When I met my husband, he told me he wanted to marry someone who was open to adoption. Looking back, I find it hard to believe I had never considered adoption for myself. Anyway, we both got excited about the idea but agreed we would pursue adoption after completing our biological family.
Fast forward a few years and two biological children later. We were pretty sure we wanted more biological children but someone mentioned room-sharing restrictions for adoptive children. That was the first time we considered adopting before adding more biological children to our family. Because we already had biological children, we knew we wanted to adopt a child who was already waiting. We were willing to consider minor special needs and a child as old as our youngest. We first explored foster to adopt because of financial reasons (in our state there is no cost to adopt out of the foster care system). With two toddlers in the house, we decided this was not an option at that time. Then started the search into international adoption. The process was overwhelming at best. At the end we decided we were not financially ready to adopt internationally but we were getting excited about starting an adoption ministry to spread the word about the need for adoptive families and help to lower the costs involved.
God had other plans.
In April 2008 while researching on what ministries in our region were doing to further adoption, I came across a photolisting of waiting children. I gravitated toward the Korea page and forwarded it to Patrick at work. When he came home, we had both identified with this 1 ½ year old little boy was born severely prematurely, was at high risk for some serious issues, but seemed relatively healthy. He also had already been matched with a $5000 grant which helped ease our minds about some of the financial hurdles. We decided to see if we could get a little more information. What I didn’t realize is that you can’t just get a little more information; you get the entire file which only can be reviewed by one family at a time. Miraculously no one else had showed interest in his file and so 20 minutes after calling the agency, I had an electronic copy of his file and 2 weeks to decide if he was going to be the newest member of our family. Overwhelmed does not even begin to describe what were feeling, but we accepted after a lot of praying and a Hopkins medical review.
Figure 1 One of the first pictures we received
Because we hadn’t actively been pursuing adoption, we didn’t even have a homestudy. Our acceptance of Ty’s referral set in motion a whirlwind of meetings and paperwork.
Even though we had an identified adoption, we still hit some bumps along the way. About half way through, we found out we were not eligible for the grant that had originally lured us in the first place. Our immigration paperwork took an abnormally long time at our local USCIS office. The wait was excruciating but looking back it was a great time of spiritual growth for our family and God’s timing was perfect. We traveled exactly 365 days after first seeing Ty’s picture to pick him up from Korea.
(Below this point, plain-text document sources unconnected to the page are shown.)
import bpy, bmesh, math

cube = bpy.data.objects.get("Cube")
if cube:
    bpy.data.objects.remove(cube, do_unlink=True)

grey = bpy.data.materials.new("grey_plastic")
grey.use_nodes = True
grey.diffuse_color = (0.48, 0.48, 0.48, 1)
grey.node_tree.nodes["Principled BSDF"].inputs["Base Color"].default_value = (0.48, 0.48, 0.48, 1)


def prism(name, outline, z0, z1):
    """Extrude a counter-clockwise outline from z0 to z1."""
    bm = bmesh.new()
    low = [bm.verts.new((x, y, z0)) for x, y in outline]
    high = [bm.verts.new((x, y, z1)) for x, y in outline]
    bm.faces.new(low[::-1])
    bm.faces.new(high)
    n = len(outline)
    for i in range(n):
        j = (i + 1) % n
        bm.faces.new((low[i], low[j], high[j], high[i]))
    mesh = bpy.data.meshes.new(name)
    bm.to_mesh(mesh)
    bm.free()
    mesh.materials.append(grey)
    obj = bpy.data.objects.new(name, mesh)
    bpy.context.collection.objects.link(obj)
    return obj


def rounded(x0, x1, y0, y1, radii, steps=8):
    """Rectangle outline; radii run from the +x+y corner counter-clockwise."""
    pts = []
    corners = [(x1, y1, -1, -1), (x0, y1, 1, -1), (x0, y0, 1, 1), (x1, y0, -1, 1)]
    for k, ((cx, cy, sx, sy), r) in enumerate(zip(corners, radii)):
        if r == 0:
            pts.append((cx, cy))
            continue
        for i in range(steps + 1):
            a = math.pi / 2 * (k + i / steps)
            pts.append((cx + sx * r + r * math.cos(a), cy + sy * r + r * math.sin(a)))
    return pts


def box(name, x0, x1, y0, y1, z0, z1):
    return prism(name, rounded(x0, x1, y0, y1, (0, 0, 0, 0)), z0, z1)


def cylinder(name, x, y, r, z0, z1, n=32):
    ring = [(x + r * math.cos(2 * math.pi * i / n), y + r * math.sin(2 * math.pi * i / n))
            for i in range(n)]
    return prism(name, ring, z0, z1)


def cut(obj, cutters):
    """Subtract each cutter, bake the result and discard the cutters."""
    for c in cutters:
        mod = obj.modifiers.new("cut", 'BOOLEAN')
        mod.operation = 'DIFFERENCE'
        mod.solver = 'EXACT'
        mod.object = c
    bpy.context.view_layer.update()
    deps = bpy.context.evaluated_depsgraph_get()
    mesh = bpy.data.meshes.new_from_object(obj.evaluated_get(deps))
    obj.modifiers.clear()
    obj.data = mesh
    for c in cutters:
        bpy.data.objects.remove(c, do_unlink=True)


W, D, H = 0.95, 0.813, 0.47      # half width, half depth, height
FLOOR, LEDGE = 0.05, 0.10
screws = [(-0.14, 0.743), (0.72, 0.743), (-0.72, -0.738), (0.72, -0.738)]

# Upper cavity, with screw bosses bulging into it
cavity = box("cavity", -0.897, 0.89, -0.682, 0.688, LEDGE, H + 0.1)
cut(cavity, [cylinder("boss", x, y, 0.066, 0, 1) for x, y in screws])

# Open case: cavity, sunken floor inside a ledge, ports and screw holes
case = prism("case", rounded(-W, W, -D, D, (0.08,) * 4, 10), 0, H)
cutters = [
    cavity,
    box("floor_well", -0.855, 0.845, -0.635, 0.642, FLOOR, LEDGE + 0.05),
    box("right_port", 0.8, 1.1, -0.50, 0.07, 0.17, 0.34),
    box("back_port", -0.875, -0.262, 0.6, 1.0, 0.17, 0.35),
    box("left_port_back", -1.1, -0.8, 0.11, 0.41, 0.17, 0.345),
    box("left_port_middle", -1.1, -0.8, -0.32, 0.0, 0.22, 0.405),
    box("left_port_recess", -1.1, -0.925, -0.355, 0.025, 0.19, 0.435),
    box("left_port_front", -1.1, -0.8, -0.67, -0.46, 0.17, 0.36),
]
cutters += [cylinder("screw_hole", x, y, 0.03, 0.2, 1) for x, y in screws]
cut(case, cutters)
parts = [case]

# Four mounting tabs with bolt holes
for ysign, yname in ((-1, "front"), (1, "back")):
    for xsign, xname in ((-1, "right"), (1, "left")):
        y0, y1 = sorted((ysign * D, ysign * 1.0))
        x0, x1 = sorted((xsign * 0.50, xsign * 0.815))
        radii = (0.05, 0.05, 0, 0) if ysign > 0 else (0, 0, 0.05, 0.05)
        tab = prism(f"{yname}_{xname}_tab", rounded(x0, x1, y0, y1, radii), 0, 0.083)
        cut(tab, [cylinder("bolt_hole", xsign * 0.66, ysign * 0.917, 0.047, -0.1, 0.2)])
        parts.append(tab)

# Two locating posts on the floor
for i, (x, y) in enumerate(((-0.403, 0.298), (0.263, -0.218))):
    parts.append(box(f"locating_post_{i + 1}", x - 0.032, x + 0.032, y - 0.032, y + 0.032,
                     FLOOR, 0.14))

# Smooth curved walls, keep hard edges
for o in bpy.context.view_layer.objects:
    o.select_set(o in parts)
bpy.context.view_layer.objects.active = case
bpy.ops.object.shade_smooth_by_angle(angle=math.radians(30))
Our trip was a family affair. Besides my husband and I, we took my mom, my husband’s mom, and both kids. We blogged about our trip at http://www.thecorkums.com/tag/korea/.
We were blessed with a pretty smooth adjustment as far as attachment goes. I will say that raising a child starting in toddlerhood has been one of the hardest and most humbling experiences of my life. But also one of the richest and most rewarding. If you’re doing it and finding it harder than you thought, don’t be a silent sufferer. Find a friend who understands. If you can’t, email me.
So now what? Over the past year, God has taught us so much about His heart for orphans and how He reveals Himself to those who care for them. I had no idea how limited my view of adoption was. Now I can truly say I am a proponent, not just for adoption, but for orphan care in the US and internationally. We’ve began the process of starting a non-profit called Grafted Families (www.graftedfamilies.com). Our goal is to encourage the church to understand God’s heart for the orphan, advocate for adoption, support and partner with other agencies, and support those families who are already on the journey. We’re still in the beginning stages but we’re seeing God do awesome things, and we’re excited to see where He takes us. Meanwhile, we’re busy keeping up with our three children who are now almost 4, 5, and 7. Ty’s making great progress, and we’re constantly amazed at how healthy he is considering his history.
Will we adopt again? We’d love to but really it’s up to God so stay tuned…
If you were touched by our story or would like to know more about Grafted Families, stop by our blog at www.thecorkums.com. Can’t wait to “meet” you!